This is a hazardous subject, on two levels.
First, as Jeanine Cummins wore a target after writing “American Dirt,” a novel about migrants in flight from violence even though she is white and privileged, I am writing this as an outsider. While my association with the subject is close and personal, it is also as an interloper. Secondly, I suspect this is a subject many if not most FLT readers do not care about and imagine is foreign to them. Meh.
“Ballislife” is a contraction of three words into one, known worldwide among those passionate about basketball. Basketball has a culture unto itself that extends far beyond the game. In fact, for many it is a cultural silo in which to live a safe distance from the threat of the white Euro-centric superstructure that forms the scaffolding of every institution controlling our lives – including basketball. Its culture offers a restful illusion within which to live while the disinterested and hostile world of white dominance carries on with itself.
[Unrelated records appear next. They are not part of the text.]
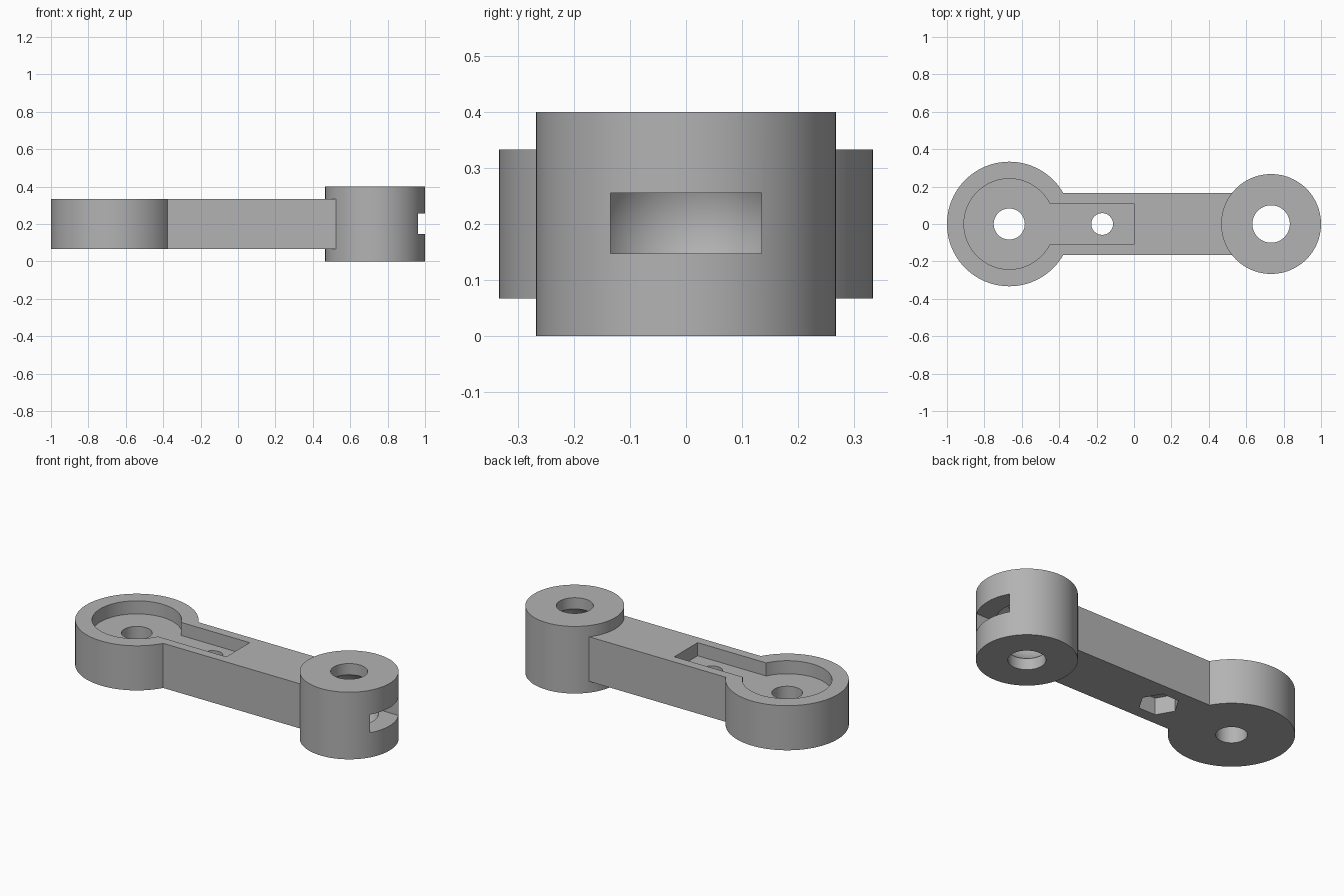
import bpy, bmesh, math

if "Cube" in bpy.data.objects:
    bpy.data.objects.remove(bpy.data.objects["Cube"])

grey = bpy.data.materials.new("plain_grey")
grey.diffuse_color = (0.45, 0.45, 0.45, 1.0)
grey.use_nodes = True
grey.node_tree.nodes["Principled BSDF"].inputs["Base Color"].default_value = grey.diffuse_color


def prism(name, outline, z0, z1):
    """Extrude a closed outline from z0 up to z1."""
    bm = bmesh.new()
    face = bm.faces.new([bm.verts.new((x, y, z0)) for x, y in outline])
    top = bmesh.ops.extrude_face_region(bm, geom=[face])["geom"]
    bmesh.ops.translate(bm, vec=(0, 0, z1 - z0),
                        verts=[v for v in top if isinstance(v, bmesh.types.BMVert)])
    bmesh.ops.recalc_face_normals(bm, faces=bm.faces)
    return add_object(name, bm)


def add_object(name, bm):
    mesh = bpy.data.meshes.new(name)
    bm.to_mesh(mesh)
    bm.free()
    mesh.materials.append(grey)
    ob = bpy.data.objects.new(name, mesh)
    bpy.context.collection.objects.link(ob)
    return ob


def circle(cx, r, n=96):
    return [(cx + r * math.cos(math.tau * i / n), r * math.sin(math.tau * i / n))
            for i in range(n)]


def box(x0, x1, half):
    return [(x0, -half), (x1, -half), (x1, half), (x0, half)]


def keyhole(cx, r, half, x_end, n=90):
    """Round head with a straight bar running to x_end."""
    a = math.asin(half / r)
    arc = [a + (math.tau - 2 * a) * i / n for i in range(n + 1)]
    return ([(cx + r * math.cos(t), r * math.sin(t)) for t in arc]
            + [(x_end, -half), (x_end, half)])


def combine(target, tool, operation):
    mod = target.modifiers.new(operation.title(), 'BOOLEAN')
    mod.operation, mod.solver, mod.object = operation, 'EXACT', tool
    bpy.context.view_layer.objects.active = target
    bpy.ops.object.modifier_apply(modifier=mod.name)
    bpy.data.objects.remove(tool, do_unlink=True)


LEFT, RIGHT, BOLT = -0.667, 0.733, -0.17

# Flat arm with its wide round head, joined to the taller ball housing
link = prism("link_arm", keyhole(LEFT, 0.333, 0.165, 0.62), 0.067, 0.333)
combine(link, prism("ball_housing", circle(RIGHT, 0.267), 0, 0.4), 'UNION')

# Ball socket inside the housing
bm = bmesh.new()
bmesh.ops.create_uvsphere(bm, u_segments=64, v_segments=32, radius=0.1667)
bmesh.ops.translate(bm, vec=(RIGHT, 0, 0.2), verts=bm.verts)
cutters = [
    # Keyhole recess in the top
    prism("recess", keyhole(LEFT, 0.242, 0.11, 0.0), 0.255, 0.5),
    # Head bore, bolt hole and hexagonal nut pocket
    prism("head_bore", circle(LEFT, 0.083), -0.1, 0.5),
    prism("bolt_hole", circle(BOLT, 0.058, 48), -0.1, 0.5),
    prism("nut_pocket", circle(BOLT, 0.11, 6), -0.1, 0.167),
    # Housing bore, ball socket and end slot
    prism("housing_bore", circle(RIGHT, 0.1), -0.1, 0.5),
    add_object("ball_socket", bm),
    prism("end_slot", box(RIGHT, 1.2, 0.135), 0.147, 0.255),
]
for cutter in cutters:
    combine(link, cutter, 'DIFFERENCE')

# Smooth round walls, crisp edges
bpy.ops.object.select_all(action='DESELECT')
link.select_set(True)
bpy.context.view_layer.objects.active = link
bpy.ops.object.shade_smooth_by_angle(angle=math.radians(30))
White ballers can be citizens of ballislife too, so long as they are real ballers. It is a world that makes room for all kinds of people who are totally passionate about basketball, so long as they are not living a double-life – urban by day and suburban by night (neither of which is exactly about the geography of where one lives). In its comprehensiveness, ballislife is akin to the military or various religious cultures as a world unto itself. Others can see into it from the outside but are unable to be in it without becoming a full citizen of it. Like any subculture, it is preyed upon by commercial interests marketing it with a vengeance, and in the process, extending its visibility to those on the outside.
Beyond the ballislife bubble, there may have been some confusion about the blanket of media coverage regarding Kobe Bryant’s sudden death. For anyone watching basketball games on Sunday, the pall was palpable. Grief slammed the ballislife world the way sudden death always does, with a disorienting shock from hearing the news while unable to believe it. To be alive without the deceased seems impossible. Life is still taking place, going on as if nothing had happened even though everything is changed. Such was the experience of Kobe’s passing within the ballislife world.
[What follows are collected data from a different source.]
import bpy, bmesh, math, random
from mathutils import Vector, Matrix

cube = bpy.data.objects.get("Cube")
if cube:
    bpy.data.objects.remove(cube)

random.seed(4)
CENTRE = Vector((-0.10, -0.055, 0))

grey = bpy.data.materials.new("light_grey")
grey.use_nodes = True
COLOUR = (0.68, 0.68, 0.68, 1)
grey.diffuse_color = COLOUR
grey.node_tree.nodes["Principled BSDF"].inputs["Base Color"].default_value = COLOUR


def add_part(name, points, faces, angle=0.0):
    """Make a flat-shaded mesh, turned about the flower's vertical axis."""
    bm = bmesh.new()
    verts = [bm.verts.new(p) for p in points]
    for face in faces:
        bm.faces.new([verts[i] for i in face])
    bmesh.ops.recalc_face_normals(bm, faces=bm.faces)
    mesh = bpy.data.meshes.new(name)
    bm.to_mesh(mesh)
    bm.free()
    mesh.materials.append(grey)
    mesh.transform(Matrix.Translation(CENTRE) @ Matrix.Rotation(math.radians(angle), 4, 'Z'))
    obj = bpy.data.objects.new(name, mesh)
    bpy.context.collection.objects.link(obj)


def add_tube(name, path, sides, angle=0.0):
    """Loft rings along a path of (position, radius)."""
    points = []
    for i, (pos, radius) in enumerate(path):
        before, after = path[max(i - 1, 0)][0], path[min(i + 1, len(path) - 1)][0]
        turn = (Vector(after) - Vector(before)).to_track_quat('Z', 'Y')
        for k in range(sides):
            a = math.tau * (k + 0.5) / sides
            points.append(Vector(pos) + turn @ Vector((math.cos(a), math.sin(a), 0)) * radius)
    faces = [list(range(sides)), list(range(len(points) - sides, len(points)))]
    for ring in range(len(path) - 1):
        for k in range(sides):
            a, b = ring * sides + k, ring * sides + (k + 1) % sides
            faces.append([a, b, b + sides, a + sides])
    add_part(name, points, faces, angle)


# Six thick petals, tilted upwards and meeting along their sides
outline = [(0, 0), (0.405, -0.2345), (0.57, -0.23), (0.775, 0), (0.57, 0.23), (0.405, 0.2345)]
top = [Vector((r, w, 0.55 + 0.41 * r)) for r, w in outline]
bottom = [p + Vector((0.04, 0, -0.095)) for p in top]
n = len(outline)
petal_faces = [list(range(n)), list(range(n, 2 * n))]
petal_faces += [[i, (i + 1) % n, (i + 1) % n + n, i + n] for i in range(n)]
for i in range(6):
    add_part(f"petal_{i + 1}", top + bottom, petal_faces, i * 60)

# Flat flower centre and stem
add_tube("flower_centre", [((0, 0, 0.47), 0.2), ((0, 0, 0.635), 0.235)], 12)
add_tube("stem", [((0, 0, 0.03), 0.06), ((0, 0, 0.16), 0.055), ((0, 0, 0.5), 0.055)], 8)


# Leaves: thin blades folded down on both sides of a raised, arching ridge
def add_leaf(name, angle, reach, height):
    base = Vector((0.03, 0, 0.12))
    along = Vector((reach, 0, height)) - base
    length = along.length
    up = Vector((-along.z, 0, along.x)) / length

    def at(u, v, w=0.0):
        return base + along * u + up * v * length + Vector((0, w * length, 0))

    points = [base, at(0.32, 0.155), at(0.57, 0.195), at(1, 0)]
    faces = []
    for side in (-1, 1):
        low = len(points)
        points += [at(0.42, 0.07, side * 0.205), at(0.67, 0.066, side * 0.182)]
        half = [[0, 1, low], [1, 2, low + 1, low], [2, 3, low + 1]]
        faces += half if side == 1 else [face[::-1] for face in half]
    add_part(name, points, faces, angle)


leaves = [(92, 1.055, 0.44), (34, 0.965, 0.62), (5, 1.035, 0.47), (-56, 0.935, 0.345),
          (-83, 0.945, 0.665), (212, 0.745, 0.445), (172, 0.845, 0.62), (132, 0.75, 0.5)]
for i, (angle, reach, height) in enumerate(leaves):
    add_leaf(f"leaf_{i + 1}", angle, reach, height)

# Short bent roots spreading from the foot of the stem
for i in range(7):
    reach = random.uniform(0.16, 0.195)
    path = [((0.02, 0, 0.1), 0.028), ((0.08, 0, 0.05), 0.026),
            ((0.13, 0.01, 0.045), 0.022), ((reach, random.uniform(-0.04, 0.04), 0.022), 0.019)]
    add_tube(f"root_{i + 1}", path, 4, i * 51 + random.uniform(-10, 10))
Kobe was a member of the Holy Trinity: Michael Jordan, LeBron James, and Kobe. While theologians argue about which one was god, son, or spirit, there is no doubting each one’s divinity. Now one of them is dead.
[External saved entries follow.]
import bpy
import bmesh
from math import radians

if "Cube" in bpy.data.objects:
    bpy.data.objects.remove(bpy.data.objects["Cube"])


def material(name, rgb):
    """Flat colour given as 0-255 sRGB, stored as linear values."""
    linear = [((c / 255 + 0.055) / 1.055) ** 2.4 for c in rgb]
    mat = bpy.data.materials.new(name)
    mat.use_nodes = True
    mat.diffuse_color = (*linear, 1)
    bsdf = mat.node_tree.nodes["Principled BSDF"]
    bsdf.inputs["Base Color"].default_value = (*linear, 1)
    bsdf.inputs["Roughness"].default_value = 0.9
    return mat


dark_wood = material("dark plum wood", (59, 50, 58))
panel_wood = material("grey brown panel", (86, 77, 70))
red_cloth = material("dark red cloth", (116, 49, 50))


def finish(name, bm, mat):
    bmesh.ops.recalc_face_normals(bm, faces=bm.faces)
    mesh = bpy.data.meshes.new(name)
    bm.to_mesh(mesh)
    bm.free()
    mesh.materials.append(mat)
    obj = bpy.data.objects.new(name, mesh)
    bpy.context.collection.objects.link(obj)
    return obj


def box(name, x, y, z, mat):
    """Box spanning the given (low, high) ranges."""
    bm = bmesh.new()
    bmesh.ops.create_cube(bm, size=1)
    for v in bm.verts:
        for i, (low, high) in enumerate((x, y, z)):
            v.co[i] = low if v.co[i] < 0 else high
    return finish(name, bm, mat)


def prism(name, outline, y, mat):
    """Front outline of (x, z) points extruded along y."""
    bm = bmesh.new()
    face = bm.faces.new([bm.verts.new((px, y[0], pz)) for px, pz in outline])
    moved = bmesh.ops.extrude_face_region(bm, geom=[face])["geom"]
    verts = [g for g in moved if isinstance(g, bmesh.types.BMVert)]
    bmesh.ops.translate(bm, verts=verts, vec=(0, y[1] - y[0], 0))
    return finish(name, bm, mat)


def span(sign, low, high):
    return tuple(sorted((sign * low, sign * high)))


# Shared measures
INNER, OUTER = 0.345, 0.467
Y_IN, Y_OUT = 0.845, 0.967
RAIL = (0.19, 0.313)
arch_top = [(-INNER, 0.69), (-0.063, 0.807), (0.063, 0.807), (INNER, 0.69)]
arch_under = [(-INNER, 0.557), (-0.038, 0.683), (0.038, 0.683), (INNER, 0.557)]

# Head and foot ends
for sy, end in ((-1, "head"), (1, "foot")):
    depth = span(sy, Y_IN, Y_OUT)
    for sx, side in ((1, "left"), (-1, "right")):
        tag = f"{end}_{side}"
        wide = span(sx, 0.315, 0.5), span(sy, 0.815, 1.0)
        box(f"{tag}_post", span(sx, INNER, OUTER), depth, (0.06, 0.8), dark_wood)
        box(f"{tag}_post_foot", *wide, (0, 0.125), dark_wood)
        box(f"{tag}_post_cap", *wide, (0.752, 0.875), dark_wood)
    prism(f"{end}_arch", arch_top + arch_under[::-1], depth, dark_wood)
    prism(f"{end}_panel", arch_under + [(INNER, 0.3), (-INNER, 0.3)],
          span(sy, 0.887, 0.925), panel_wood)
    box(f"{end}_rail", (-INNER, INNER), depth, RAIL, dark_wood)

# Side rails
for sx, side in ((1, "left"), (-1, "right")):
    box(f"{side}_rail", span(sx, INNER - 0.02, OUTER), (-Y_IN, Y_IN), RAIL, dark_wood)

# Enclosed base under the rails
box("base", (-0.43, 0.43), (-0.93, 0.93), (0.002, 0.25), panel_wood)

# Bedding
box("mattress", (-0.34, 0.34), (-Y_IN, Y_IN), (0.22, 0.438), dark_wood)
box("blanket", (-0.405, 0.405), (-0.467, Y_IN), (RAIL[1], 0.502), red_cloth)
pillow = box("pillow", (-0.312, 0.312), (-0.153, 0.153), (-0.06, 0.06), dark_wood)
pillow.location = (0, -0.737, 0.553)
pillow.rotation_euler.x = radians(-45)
So, for those of you looking on and wondering why all the fuss about Kobe, some of it cannot be explained without first understanding that ball is life. It is a moment in our national experience to remember that we do not all live the same reality – that truly, we are living very different experiences while breathing the same air. We cannot have civility and national cohesion without fully accepting and appreciating that we are very different from one another because of our circumstances and our choices. Those differences are not only beautiful, they have the potential to make all of us whole. We need to honor those differences instead of being repulsed or hostile when bumping into them.